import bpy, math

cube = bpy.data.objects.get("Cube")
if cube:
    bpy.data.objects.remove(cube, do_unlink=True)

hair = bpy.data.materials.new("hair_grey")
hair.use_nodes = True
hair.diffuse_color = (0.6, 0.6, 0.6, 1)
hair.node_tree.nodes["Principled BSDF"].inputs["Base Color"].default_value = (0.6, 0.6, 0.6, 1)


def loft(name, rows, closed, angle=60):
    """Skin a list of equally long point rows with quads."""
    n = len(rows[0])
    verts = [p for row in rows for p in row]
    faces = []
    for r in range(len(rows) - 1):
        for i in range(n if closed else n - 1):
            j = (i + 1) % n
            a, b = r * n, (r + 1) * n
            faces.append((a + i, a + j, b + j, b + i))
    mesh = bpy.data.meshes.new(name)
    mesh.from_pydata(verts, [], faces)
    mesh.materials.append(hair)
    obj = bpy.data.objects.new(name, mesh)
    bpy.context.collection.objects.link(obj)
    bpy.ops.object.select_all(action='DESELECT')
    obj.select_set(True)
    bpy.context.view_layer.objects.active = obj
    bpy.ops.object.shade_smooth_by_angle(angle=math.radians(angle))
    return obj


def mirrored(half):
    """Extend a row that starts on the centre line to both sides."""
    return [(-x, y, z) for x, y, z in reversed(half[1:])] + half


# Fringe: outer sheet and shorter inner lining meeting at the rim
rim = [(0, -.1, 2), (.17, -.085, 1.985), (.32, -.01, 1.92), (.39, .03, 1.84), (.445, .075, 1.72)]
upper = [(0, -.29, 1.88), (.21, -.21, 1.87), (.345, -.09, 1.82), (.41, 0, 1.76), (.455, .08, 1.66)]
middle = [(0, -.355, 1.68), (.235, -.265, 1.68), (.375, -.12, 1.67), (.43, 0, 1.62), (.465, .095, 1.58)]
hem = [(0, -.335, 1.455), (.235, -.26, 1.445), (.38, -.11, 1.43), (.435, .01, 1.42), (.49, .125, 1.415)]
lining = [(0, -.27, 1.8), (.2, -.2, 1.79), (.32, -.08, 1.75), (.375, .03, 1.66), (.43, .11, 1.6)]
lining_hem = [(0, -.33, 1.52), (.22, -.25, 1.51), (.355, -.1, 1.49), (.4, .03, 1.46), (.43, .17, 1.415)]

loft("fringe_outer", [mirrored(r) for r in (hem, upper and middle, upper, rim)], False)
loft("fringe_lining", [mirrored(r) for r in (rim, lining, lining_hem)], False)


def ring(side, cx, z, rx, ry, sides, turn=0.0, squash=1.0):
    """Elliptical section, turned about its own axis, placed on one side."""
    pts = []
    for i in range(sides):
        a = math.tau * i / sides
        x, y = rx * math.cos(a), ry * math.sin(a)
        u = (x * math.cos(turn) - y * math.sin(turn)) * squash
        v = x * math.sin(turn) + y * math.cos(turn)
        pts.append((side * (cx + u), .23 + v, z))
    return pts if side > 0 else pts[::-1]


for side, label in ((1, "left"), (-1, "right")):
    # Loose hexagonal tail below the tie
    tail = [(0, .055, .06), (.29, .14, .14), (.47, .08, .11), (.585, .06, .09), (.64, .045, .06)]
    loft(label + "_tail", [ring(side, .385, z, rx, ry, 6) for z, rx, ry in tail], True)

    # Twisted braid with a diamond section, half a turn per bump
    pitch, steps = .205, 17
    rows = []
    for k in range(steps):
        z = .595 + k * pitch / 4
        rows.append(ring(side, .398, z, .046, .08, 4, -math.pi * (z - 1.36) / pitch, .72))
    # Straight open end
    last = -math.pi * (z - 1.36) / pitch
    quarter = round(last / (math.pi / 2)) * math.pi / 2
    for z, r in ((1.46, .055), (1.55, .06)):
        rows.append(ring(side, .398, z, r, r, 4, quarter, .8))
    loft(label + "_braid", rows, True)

#####

### What to work on
Return word for word the lines above from the line with "z = .595 + k * pitch / 4" to the line with "rows.append(ring(side, .398, z, r, r, 4, quarter, .8))", including both and leaving out all others.

### Exercise answer
        z = .595 + k * pitch / 4
        rows.append(ring(side, .398, z, .046, .08, 4, -math.pi * (z - 1.36) / pitch, .72))
    # Straight open end
    last = -math.pi * (z - 1.36) / pitch
    quarter = round(last / (math.pi / 2)) * math.pi / 2
    for z, r in ((1.46, .055), (1.55, .06)):
        rows.append(ring(side, .398, z, r, r, 4, quarter, .8))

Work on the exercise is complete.